BEGIN EXERCISE INPUT

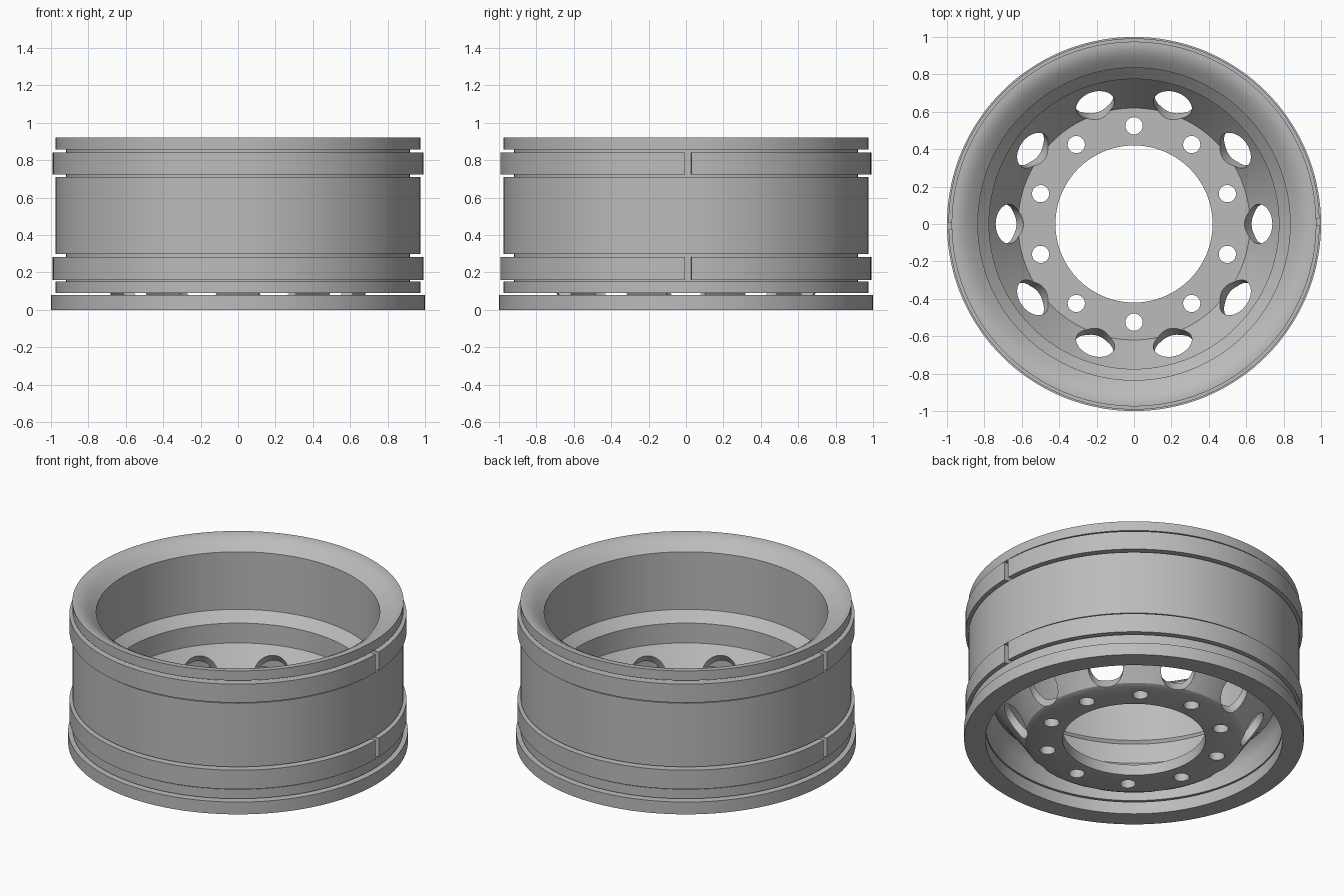
import bpy, bmesh
from math import pi, cos, sin, radians
from mathutils import Matrix, Vector

default = bpy.data.objects.get("Cube")
if default:
    bpy.data.objects.remove(default, do_unlink=True)

steel = bpy.data.materials.new("grey steel")
steel.use_nodes = True
GREY = (0.5, 0.5, 0.5, 1)
steel.diffuse_color = GREY
steel.node_tree.nodes["Principled BSDF"].inputs["Base Color"].default_value = GREY


def make_object(name, bm):
    bmesh.ops.recalc_face_normals(bm, faces=bm.faces)
    mesh = bpy.data.meshes.new(name)
    bm.to_mesh(mesh)
    bm.free()
    mesh.materials.append(steel)
    obj = bpy.data.objects.new(name, mesh)
    bpy.context.collection.objects.link(obj)
    return obj


def lathe(name, profile, start=0.0, sweep=2 * pi, segments=144):
    """Turn a closed (radius, height) outline about z; a part sweep is capped."""
    full = sweep > 2 * pi - 1e-6
    bm = bmesh.new()
    rings = []
    for i in range(segments if full else segments + 1):
        a = start + sweep * i / segments
        rings.append([bm.verts.new((r * cos(a), r * sin(a), z)) for r, z in profile])
    n = len(profile)
    for i in range(segments):
        a, b = rings[i], rings[(i + 1) % len(rings)]
        for j in range(n):
            k = (j + 1) % n
            bm.faces.new((a[j], b[j], b[k], a[k]))
    if not full:
        bm.faces.new(rings[0])
        bm.faces.new(rings[-1])
    return make_object(name, bm)


def smooth(obj):
    bpy.ops.object.select_all(action='DESELECT')
    obj.select_set(True)
    bpy.context.view_layer.objects.active = obj
    bpy.ops.object.shade_smooth_by_angle(angle=radians(32))


# Barrel and dished centre turned as one piece
R, GROOVE = 0.975, 0.92
channels = [(0.15, 0.297), (0.71, 0.858)]
outer = [(R, 0.09)]
for low, high in channels:
    outer += [(R, low), (GROOVE, low), (GROOVE, high), (R, high)]
outer += [(R, 0.92)]
inner = [(0.955, 0.92), (0.925, 0.913), (0.895, 0.897), (0.865, 0.875), (0.835, 0.85),
         (0.835, 0.476), (0.775, 0.415), (0.775, 0.286), (0.62, 0.07), (0.42, 0.07)]
underside = [(0.42, 0), (0.62, 0), (0.645, 0.012), (0.69, 0.085), (0.8, 0.24),
             (0.835, 0.27), (0.86, 0.24), (0.875, 0.19), (0.875, 0.09)]
wheel = lathe("wheel_barrel_and_disc", outer + inner + underside)

# Cutters for ten hand holes and ten bolt holes
bm = bmesh.new()


def add_drill(radius, depth, centre, axis, angle, sides):
    tilt = Vector(axis).to_track_quat('Z', 'Y').to_matrix().to_4x4()
    place = Matrix.Rotation(angle, 4, 'Z') @ Matrix.Translation(centre) @ tilt
    bmesh.ops.create_cone(bm, cap_ends=True, segments=sides, radius1=radius,
                          radius2=radius, depth=depth, matrix=place)


for i in range(10):
    turn = i * pi / 5
    add_drill(0.106, 0.5, (0.667, 0, 0.15), (0.5, 0, -0.87), turn, 40)
    add_drill(0.046, 0.3, (0.525, 0, 0.03), (0, 0, 1), turn + pi / 10, 32)
cutter = make_object("hole_cutter", bm)
cutter.hide_render = True

mod = wheel.modifiers.new("holes", 'BOOLEAN')
mod.operation = 'DIFFERENCE'
mod.solver = 'EXACT'
mod.object = cutter
bpy.context.view_layer.objects.active = wheel
bpy.ops.object.modifier_apply(modifier=mod.name)
bpy.data.objects.remove(cutter, do_unlink=True)
smooth(wheel)

# Loose bottom flange, just clear of the barrel
smooth(lathe("bottom_flange", [(0.875, 0), (1, 0), (1, 0.08), (0.875, 0.08)]))

# Split clamping bands seated in the channels
for label, low, high in (("lower", 0.16, 0.283), ("upper", 0.722, 0.842)):
    outline = [(0.918, low), (0.992, low), (0.992, high), (0.918, high)]
    for side, start in (("back", 0.03), ("front", pi + 0.03)):
        smooth(lathe(f"{label}_band_{side}_half", outline, start, pi - 0.036, 72))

END EXERCISE INPUT

* ACTIVITY
Return only the stretch of the material above from the line holding "# Loose bottom" through the line holding "for label, low, high", copied exactly.

* ANSWER TO THE PROBLEM
# Loose bottom flange, just clear of the barrel
smooth(lathe("bottom_flange", [(0.875, 0), (1, 0), (1, 0.08), (0.875, 0.08)]))

# Split clamping bands seated in the channels
for label, low, high in (("lower", 0.16, 0.283), ("upper", 0.722, 0.842)):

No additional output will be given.